times listed here should be safe but may be of less acceptable quality. Foods listed in the sections below as “problem foods” are not recommended for freezing. For efficiency and a better-tasting product, these “problem foods” should be eaten soon after preparation.

Refrigeration and Freezing Technology



If animals were slaughtered and consumed almost immediately, there would be no need for any form of preservation. Indeed, consumption almost immediately after slaughter remains common in some parts of the world. In practice, however, meat that is not preserved in some way will quickly deteriorate in quality and safety to the point where it is both unpalatable and dangerous to consume. Thus, most meat that is produced is subsequently preserved in one way or another.
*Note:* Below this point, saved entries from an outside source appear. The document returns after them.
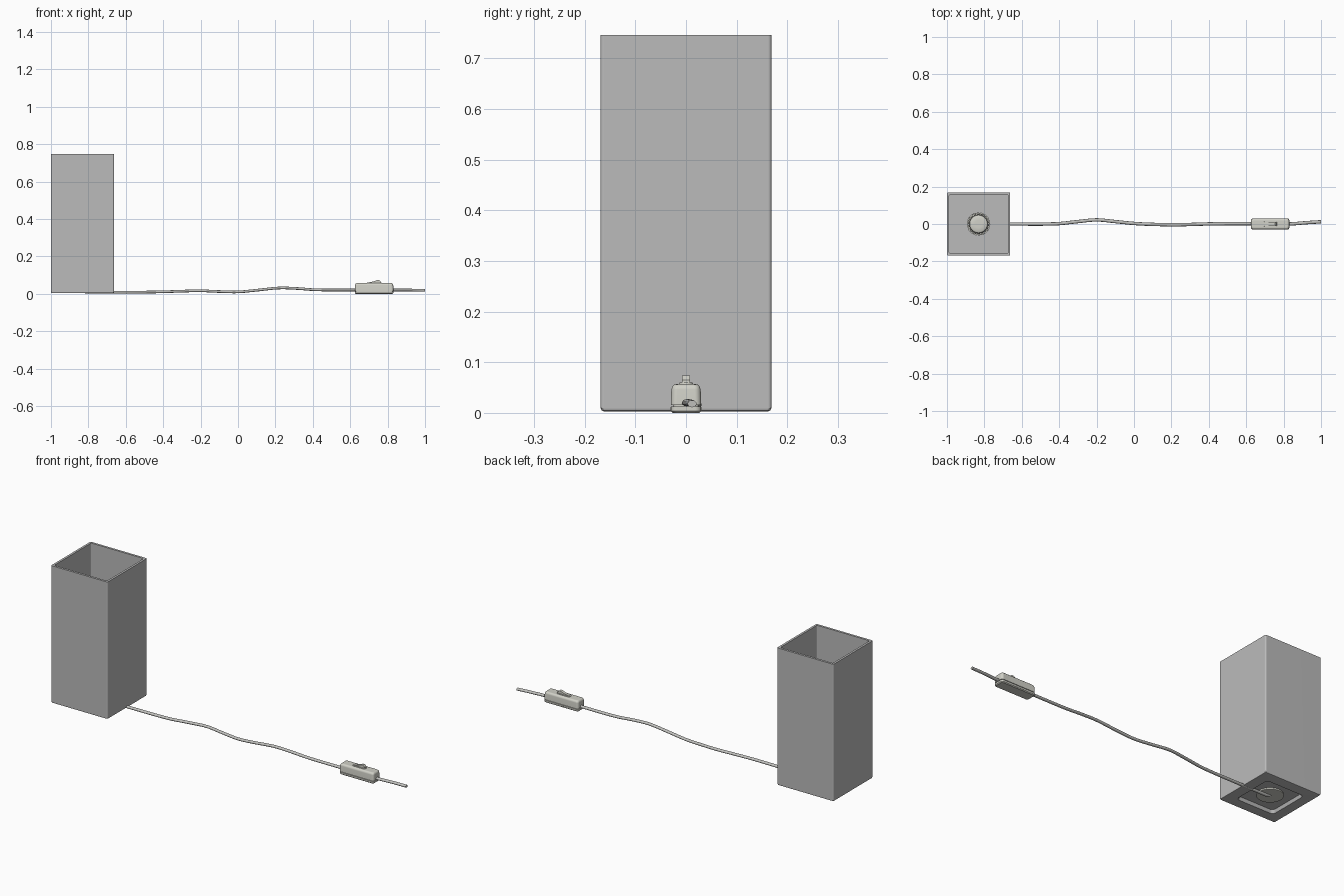
import bpy, bmesh, math
from mathutils import Vector

if "Cube" in bpy.data.objects:
    bpy.data.objects.remove(bpy.data.objects["Cube"])

CX = -0.831          # centre of the lamp body


def material(name, rgb):
    m = bpy.data.materials.new(name)
    m.diffuse_color = (*rgb, 1)
    m.use_nodes = True
    m.node_tree.nodes["Principled BSDF"].inputs["Base Color"].default_value = m.diffuse_color
    return m


GREY = material("matte grey", (0.50, 0.50, 0.50))
CREAM = material("pale cream plastic", (0.64, 0.64, 0.58))
CORD = material("cord grey", (0.52, 0.52, 0.50))


def finish(name, bm, mat, angle=30):
    """Turn a bmesh into a smooth-by-angle object with flat-looking big faces."""
    bmesh.ops.recalc_face_normals(bm, faces=bm.faces)
    me = bpy.data.meshes.new(name)
    bm.to_mesh(me)
    bm.free()
    ob = bpy.data.objects.new(name, me)
    me.materials.append(mat)
    bpy.context.collection.objects.link(ob)
    bpy.ops.object.select_all(action='DESELECT')
    ob.select_set(True)
    bpy.context.view_layer.objects.active = ob
    bpy.ops.object.shade_smooth_by_angle(angle=math.radians(angle))
    wn = ob.modifiers.new("weighted_normals", 'WEIGHTED_NORMAL')
    wn.keep_sharp = True
    return ob


def loft(name, rings, mat, closed=False, angle=30):
    """Skin a list of equal-length point rings into one mesh."""
    bm = bmesh.new()
    vs = [[bm.verts.new(p) for p in r] for r in rings]
    n = len(vs[0])
    pairs = list(zip(vs, vs[1:])) + ([(vs[-1], vs[0])] if closed else [])
    for a, b in pairs:
        for i in range(n):
            j = (i + 1) % n
            bm.faces.new((a[i], a[j], b[j], b[i]))
    if not closed:
        bm.faces.new(vs[0][::-1])
        bm.faces.new(vs[-1])
    return finish(name, bm, mat, angle)


def rounded(hx, hy, r, z, cx=CX, seg=8):
    """Rounded rectangle ring; a circle when r equals both half sizes."""
    pts = []
    for k, (sx, sy) in enumerate([(1, 1), (-1, 1), (-1, -1), (1, -1)]):
        for s in range(seg + 1):
            a = math.pi / 2 * (k + s / seg)
            pts.append((cx + sx * (hx - r) + r * math.cos(a),
                        sy * (hy - r) + r * math.sin(a), z))
    return pts


def circle(r, z, n=48):
    return [(CX + r * math.cos(2 * math.pi * i / n),
             r * math.sin(2 * math.pi * i / n), z) for i in range(n)]


# Square shade: outer wall, recessed underside with round hole, inner floor and wall
shade_profile = [(0.169, 0.007, 0.746), (0.169, 0.007, 0.010), (0.1665, 0.007, 0.005),
                 (0.162, 0.007, 0.003), (0.112, 0.020, 0.003), (0.106, 0.018, 0.020),
                 (0.060, 0.0599, 0.020), (0.060, 0.0599, 0.040), (0.157, 0.006, 0.040),
                 (0.157, 0.006, 0.746)]
loft("shade", [rounded(h, h, r, z) for h, r, z in shade_profile], GREY, closed=True)

# Lamp holder: nut below the floor, body and domed top
loft("lamp_holder", [circle(r, z) for r, z in
     [(0.060, 0.011), (0.064, 0.013), (0.064, 0.020), (0.056, 0.020), (0.056, 0.041),
      (0.050, 0.044), (0.050, 0.150), (0.047, 0.156), (0.040, 0.160), (0.020, 0.162)]],
     CREAM)

# Toothed collar round the holder
bm = bmesh.new()
n = 72
ring = []
for i in range(n):
    a = 2 * math.pi * i / n
    r = 0.060 if i % 4 < 2 else 0.053
    ring.append(bm.verts.new((CX + r * math.cos(a), r * math.sin(a), 0.105)))
face = bm.faces.new(ring)
ext = bmesh.ops.extrude_face_region(bm, geom=[face])
bmesh.ops.translate(bm, vec=(0, 0, 0.03),
                    verts=[v for v in ext["geom"] if isinstance(v, bmesh.types.BMVert)])
finish("toothed_collar", bm, CREAM, 20)

# Flat twin cord, swept along a smooth path
path = [Vector(p) for p in [
    (-0.845, 0, 0.022), (-0.82, 0, 0.010), (-0.76, 0, 0.008), (-0.66, 0, 0.008),
    (-0.42, 0.001, 0.010), (-0.30, 0.013, 0.014), (-0.20, 0.022, 0.016),
    (-0.10, 0.013, 0.012), (0.0, 0.003, 0.010), (0.10, -0.002, 0.019),
    (0.22, -0.004, 0.031), (0.32, -0.002, 0.028), (0.42, 0.001, 0.021),
    (0.62, 0.002, 0.020), (0.84, 0.001, 0.020), (0.92, 0.007, 0.020),
    (1.0, 0.012, 0.018)]]
ext_path = [2 * path[0] - path[1]] + path + [2 * path[-1] - path[-2]]
samples = []
for i in range(1, len(ext_path) - 2):
    p0, p1, p2, p3 = ext_path[i - 1:i + 3]
    m1 = (p2 - p0) * ((p2.x - p1.x) / (p2.x - p0.x))
    m2 = (p3 - p1) * ((p2.x - p1.x) / (p3.x - p1.x))
    for s in range(6):
        t = s / 6
        samples.append((2*t**3 - 3*t*t + 1) * p1 + (t**3 - 2*t*t + t) * m1
                       + (3*t*t - 2*t**3) * p2 + (t**3 - t*t) * m2)
samples.append(path[-1])
loft("cord", [[(p.x, p.y + 0.009 * math.cos(a), p.z + 0.007 * math.sin(a))
               for a in [2 * math.pi * k / 12 for k in range(12)]] for p in samples],
     CORD, angle=50)

# Inline switch: lower and upper case halves with a seam between
SX = 0.728
loft("switch_base", [rounded(hx, hy, r, z, SX, 5) for hx, hy, r, z in
     [(0.099, 0.026, 0.010, 0.0), (0.103, 0.030, 0.012, 0.004),
      (0.103, 0.030, 0.012, 0.013), (0.098, 0.025, 0.009, 0.013),
      (0.098, 0.025, 0.009, 0.016)]], CREAM, angle=35)
loft("switch_cover", [rounded(hx, hy, r, z, SX, 5) for hx, hy, r, z in
     [(0.103, 0.030, 0.012, 0.016), (0.102, 0.029, 0.012, 0.046),
      (0.100, 0.027, 0.011, 0.052), (0.096, 0.023, 0.009, 0.056),
      (0.091, 0.018, 0.007, 0.057)]], CREAM, angle=35)

# Raised oval surround for the rocker
loft("rocker_surround", [rounded(hx, hy, r, z, SX, 6) for hx, hy, r, z in
     [(0.040, 0.014, 0.0139, 0.055), (0.039, 0.013, 0.0129, 0.060),
      (0.036, 0.010, 0.0099, 0.060), (0.036, 0.010, 0.0099, 0.054)]],
     CREAM, closed=True)

# Tilted rocker
rocker = [(0.694, 0.050), (0.764, 0.050), (0.763, 0.065), (0.753, 0.074),
          (0.743, 0.073), (0.725, 0.066), (0.694, 0.060)]
loft("rocker", [[(x, y, z) for x, z in rocker] for y in (-0.008, 0.008)], CREAM, angle=20)

# Small grip ribs along both lower sides of the switch
bm = bmesh.new()
for side in (-1, 1):
    for i in range(8):
        v = bmesh.ops.create_cube(bm, size=1)["verts"]
        bmesh.ops.scale(bm, vec=(0.008, 0.002, 0.007), verts=v)
        bmesh.ops.translate(bm, vec=(SX - 0.077 + i * 0.022, side * 0.0295, 0.008), verts=v)
finish("switch_ribs", bm, CREAM)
Historically, meat has been preserved in a variety of ways, with the most common methods being: drying, curing, smoking, heat processing, fermentation, irradiation, canning, packaging and refrigeration. Of all these alternatives, refrigeration has the key benefit (along with irradiation, to some extent) that it leaves the form of the meat product almost unchanged and (when carried out appropriately) almost indistinguishable from the original fresh product.

In comparison, most other preservation methods can be seen more as ways to change meat into different products that have longer storage lives rather than as genuine methods of preservation. Unlike any of the other preservation technologies, refrigeration is effective in reducing deterioration due to chemical reactions (fat oxidation, for instance) as well as deterioration due to the growth of microorganisms.

Refrigeration is often described as the process of removing heat from an object but, since energy is conserved (i.e. cannot be destroyed or created), it would be more accurate to say that refrigeration is the process of transferring heat from one object to another. Heat flows naturally from hotter objects to colder objects and no mechanism is required to achieve this. With the use of a refrigeration system, however, the object from which heat is removed can be colder than the object to which the heat is added. At the same time that heat is transferred, masses of material are usually moved around by the refrigeration system. These can include air or liquid in which the heat is carried from the food product to the air or liquid cooler, water vapour and other gases carried in air, and the primary and secondary refrigerants in the refrigeration system itself.